Jul 15, 2020 | Long-Term Care Planning

If you have a loved one who has a serious medical condition or disability, you likely know how much medical care costs. Even worse, you probably realize obtaining private health insurance is virtually impossible. Fortunately, Medicaid is available to many low-income individuals. 

Medicaid is a needs-based program. This means your loved one must have limited assets and income to qualify for Medicaid benefits. If you are thinking about leaving cash, property or other assets to your relative, you may worry about the effect your gift may have on her Medicaid eligibility. 

Preserving Medicaid eligibility 

While there are certainly exceptions, a financial gift may constitute income for Medicaid eligibility purposes. Therefore, even though your monetary contribution may provide short-term help to your loved one, it may also cause long-term harm. To preserve eligibility, you are likely better off not making a direct cash or in-kind gift. There is a workaround, though. 

Establishing a supplemental needs trust 

Medicaid provides health care benefits for low-income individuals. It does not, however, offer funds for supplemental expenses. These expenses, such as out-of-pocket medical care, can add up quickly. If you want to help your ill or disabled loved one, you may want to consider forming a supplemental needs trust. As its name indicates, this trust gives your loved one access to funds for supplemental expenses. 

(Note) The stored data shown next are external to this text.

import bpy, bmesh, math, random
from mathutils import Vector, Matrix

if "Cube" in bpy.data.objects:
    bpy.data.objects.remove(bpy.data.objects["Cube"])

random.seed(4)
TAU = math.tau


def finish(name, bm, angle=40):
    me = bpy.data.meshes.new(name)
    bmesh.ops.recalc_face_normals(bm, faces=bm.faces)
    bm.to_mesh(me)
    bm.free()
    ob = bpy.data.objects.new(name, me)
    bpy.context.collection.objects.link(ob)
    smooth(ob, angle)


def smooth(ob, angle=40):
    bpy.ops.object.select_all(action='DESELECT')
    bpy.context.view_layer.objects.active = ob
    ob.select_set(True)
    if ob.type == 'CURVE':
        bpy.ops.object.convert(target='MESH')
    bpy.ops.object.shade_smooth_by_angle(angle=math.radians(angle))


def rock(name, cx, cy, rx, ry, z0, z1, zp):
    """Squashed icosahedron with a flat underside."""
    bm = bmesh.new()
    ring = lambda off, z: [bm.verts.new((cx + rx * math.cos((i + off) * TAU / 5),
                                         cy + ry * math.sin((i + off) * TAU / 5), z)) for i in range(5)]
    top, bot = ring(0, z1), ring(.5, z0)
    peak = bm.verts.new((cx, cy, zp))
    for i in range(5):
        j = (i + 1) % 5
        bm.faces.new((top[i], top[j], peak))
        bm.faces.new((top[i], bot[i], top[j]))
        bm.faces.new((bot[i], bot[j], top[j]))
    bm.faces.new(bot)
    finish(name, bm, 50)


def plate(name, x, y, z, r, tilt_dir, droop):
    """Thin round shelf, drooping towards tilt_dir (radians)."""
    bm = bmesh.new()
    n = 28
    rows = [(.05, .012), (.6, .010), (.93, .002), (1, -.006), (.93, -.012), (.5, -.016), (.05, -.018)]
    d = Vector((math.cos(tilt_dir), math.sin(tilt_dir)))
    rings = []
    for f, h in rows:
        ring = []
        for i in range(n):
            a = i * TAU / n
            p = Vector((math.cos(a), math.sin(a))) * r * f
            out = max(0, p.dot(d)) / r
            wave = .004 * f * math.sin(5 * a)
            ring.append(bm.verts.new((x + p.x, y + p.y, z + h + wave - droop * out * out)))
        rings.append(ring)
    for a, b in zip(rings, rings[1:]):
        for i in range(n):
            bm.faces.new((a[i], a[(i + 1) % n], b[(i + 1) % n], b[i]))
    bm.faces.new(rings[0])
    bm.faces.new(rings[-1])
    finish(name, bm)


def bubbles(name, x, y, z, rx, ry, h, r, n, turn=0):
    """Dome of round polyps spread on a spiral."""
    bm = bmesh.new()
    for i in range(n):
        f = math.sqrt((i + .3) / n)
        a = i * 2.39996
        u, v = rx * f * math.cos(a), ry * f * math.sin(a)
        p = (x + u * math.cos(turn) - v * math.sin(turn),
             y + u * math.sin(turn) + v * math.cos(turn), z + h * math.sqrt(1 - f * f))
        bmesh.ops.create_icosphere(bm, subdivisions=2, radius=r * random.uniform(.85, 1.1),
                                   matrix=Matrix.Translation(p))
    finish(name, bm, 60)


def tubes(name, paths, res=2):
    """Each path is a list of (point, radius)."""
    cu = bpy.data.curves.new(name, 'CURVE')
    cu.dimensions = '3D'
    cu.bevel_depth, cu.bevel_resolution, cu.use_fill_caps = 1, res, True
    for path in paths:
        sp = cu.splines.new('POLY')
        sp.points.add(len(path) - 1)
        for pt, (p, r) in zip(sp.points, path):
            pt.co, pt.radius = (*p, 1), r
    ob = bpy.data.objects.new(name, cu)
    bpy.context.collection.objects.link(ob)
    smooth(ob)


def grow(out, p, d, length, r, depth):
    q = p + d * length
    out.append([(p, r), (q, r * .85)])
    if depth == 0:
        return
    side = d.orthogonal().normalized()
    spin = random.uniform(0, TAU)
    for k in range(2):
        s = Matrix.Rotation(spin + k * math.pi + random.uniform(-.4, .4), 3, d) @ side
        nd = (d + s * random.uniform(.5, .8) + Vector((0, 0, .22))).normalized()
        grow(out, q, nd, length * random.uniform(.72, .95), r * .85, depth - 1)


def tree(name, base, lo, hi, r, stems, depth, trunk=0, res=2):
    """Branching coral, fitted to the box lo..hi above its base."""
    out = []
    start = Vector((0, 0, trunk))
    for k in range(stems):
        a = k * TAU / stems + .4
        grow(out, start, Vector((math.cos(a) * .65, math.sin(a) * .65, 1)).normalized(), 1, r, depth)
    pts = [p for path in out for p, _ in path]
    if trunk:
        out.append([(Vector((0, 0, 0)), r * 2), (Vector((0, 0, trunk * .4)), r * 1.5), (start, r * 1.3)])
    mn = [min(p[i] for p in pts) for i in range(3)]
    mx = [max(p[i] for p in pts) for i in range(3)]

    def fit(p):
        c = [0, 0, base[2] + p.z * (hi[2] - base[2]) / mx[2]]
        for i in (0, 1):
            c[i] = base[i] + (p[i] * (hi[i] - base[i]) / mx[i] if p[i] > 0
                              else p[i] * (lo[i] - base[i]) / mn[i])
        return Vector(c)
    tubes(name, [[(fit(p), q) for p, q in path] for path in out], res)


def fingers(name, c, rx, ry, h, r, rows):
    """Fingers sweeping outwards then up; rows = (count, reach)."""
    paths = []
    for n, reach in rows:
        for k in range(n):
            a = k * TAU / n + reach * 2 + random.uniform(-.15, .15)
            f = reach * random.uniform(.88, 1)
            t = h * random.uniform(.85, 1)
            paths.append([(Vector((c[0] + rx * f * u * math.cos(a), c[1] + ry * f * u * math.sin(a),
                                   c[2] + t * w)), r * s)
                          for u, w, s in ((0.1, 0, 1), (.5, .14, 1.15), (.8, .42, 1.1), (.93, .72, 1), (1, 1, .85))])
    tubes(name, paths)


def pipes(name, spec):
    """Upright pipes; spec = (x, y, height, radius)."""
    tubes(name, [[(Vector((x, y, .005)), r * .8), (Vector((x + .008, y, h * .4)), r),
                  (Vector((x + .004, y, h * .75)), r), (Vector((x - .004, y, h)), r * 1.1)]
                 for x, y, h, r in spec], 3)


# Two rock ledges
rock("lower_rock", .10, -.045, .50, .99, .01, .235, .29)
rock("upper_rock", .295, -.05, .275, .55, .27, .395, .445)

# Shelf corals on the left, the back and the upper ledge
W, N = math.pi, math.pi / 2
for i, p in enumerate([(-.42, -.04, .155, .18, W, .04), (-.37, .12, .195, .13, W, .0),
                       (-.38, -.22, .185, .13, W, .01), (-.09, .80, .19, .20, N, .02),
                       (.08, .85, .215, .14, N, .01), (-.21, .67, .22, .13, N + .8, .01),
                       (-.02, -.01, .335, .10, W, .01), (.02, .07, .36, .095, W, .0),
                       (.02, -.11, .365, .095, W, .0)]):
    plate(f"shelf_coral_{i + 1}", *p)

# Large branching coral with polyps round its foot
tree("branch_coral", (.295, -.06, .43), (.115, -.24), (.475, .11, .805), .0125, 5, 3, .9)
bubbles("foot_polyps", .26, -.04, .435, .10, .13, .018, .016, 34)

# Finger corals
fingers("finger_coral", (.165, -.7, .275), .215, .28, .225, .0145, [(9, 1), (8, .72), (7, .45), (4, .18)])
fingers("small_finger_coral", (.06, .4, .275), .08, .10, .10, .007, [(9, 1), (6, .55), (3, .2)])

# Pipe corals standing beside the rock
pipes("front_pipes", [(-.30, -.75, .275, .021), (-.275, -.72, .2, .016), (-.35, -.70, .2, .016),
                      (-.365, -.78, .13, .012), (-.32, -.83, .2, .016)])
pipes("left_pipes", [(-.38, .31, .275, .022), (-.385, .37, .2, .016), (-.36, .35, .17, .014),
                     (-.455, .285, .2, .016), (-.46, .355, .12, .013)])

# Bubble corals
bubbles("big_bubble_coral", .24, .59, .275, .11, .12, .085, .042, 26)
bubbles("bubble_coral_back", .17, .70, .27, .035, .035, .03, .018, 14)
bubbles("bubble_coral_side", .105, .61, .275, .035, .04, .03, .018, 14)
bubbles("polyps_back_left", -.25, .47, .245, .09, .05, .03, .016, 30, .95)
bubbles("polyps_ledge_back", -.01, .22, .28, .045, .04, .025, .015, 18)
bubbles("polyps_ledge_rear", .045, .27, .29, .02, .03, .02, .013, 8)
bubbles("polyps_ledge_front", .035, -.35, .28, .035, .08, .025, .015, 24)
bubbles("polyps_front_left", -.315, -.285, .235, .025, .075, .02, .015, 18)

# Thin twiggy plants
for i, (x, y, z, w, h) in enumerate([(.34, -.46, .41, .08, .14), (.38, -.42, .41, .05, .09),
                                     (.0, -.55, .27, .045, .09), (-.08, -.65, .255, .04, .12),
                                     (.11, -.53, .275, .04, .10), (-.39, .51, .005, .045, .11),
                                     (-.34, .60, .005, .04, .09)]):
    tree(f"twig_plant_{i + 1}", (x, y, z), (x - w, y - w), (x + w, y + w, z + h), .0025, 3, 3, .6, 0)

Keeping trust funds separate 

The brilliance of a supplemental needs trust is that it keeps funds separate from your loved one’s qualifying assets. That is, ownership of the funds does not transfer to your relative. Accordingly, when determining eligibility for Medicaid, the funds do not appear as assets your loved one owns. The supplemental needs trustee can also verify that fund disbursements do not interfere with Medicaid. 

By keeping trust funds separate, you protect your loved one’s Medicaid eligibility. Still, because a supplemental needs trust provides access to money that improves your relative’s quality of life, you can likely help her out without sabotaging Medicaid funds.